As I was a part of the lab, I learned about an entirely new world and discovered a new career. I learned about the field of eye care for the very first time and began extensively researching what a career in vision would look like (pun intended). I learned about Optometry and how I could combine my interest in being a healthcare provider with my interest in vision-related research. Shortly after that lab, I began looking for a job in the field and was hired at one of the leading clinics in vision-related research, Chu Vision Institute. The job perfectly blended two of my interests and introduced me to one of the most impactful mentors I had the privilege of learning from Dr. Hosam Hassan, an optometrist and fellow UMN alumni. After I graduated from the U, I went back to school, doing a post-baccalaureate program to complete STEM prerequisites for optometry school because I finally found a career that I was entirely happy with.

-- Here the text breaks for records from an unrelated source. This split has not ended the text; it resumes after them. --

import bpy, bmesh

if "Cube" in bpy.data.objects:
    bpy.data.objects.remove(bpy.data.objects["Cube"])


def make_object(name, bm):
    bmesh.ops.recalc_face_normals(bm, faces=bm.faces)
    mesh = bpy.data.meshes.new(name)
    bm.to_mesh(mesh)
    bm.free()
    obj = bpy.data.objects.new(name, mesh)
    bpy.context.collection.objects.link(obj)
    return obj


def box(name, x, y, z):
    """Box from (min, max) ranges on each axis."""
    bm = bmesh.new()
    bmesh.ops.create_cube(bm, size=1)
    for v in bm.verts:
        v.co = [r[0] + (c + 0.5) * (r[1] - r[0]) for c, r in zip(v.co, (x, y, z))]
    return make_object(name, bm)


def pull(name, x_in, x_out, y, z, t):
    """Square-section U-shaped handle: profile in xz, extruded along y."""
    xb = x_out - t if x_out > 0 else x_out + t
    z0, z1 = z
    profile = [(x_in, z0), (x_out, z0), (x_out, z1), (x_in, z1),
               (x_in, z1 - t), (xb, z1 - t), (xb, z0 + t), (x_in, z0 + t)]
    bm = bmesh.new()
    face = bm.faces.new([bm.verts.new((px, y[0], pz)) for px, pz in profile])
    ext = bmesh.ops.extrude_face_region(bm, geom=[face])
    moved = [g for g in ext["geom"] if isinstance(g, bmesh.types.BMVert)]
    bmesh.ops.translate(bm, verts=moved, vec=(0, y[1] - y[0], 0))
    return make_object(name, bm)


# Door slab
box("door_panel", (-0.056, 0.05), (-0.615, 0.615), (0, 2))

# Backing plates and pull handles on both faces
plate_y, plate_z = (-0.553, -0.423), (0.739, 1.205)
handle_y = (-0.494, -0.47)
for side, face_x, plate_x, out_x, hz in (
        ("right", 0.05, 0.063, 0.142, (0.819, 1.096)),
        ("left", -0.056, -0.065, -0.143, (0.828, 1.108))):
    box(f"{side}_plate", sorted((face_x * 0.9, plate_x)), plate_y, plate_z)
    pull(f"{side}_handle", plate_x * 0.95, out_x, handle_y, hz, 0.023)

At this point in my life, it has been a year since I graduated, I have thousands of clinical hours under my belt, I have worked on nine different FDA clinical trials, became a peer-reviewed published author, and completed almost all of my prerequisites for optometry school. The road was really challenging, but I completed my applications for optometry school this summer and even interviewed with a few different schools. I am waiting on final admissions (so if reading this please pray for me) but taking that one sensation and perception class has changed the entire trajectory of my life. I hope to ultimately become an optometrist and I cannot wait to see what the future holds.

In what way has your major complemented your current job?

Approaching vision from a psychological and neurological angle gave me a unique perspective that many pre-optometry students did not have. Rather than focusing on the anatomical side, I heavily focused on how our brain processes what it is looking at and what those neural pathways look like. This gave me an in-depth understanding of our brains, our eyes, the way we see, and the world around us. I intend to carry that understanding with me into graduate school to potentially approach visual research from a unique and understudied angle and find safer treatment options for patients. 

How did you find your current position? 

Opened LinkedIn, set up a profile, and filled out every application I could find for hiring clinics. 

What advice do you have for our current psych students and recent grads?

The therapeutic and counseling side of psychology is amazing but if you don't think that is the perfect fit for you, know that your options are limitless. Throughout your undergraduate studies, you will tap so many different subsets of psychology and any one of them can inspire you into a whole new career. Keep an open mind and take up every opportunity that comes across you to learn, whether it is in the classroom, a lab, or a completely separate experience. When you do find something that inspires you or peaks your interest, talk to the professors around you or someone who may have more information. You will find works for you, it is just a matter of time. 

If you are interested in being featured or would like to nominate someone to be featured, please fill out this Google Form. We are always looking to highlight our alumni and their accomplishments!

Share on: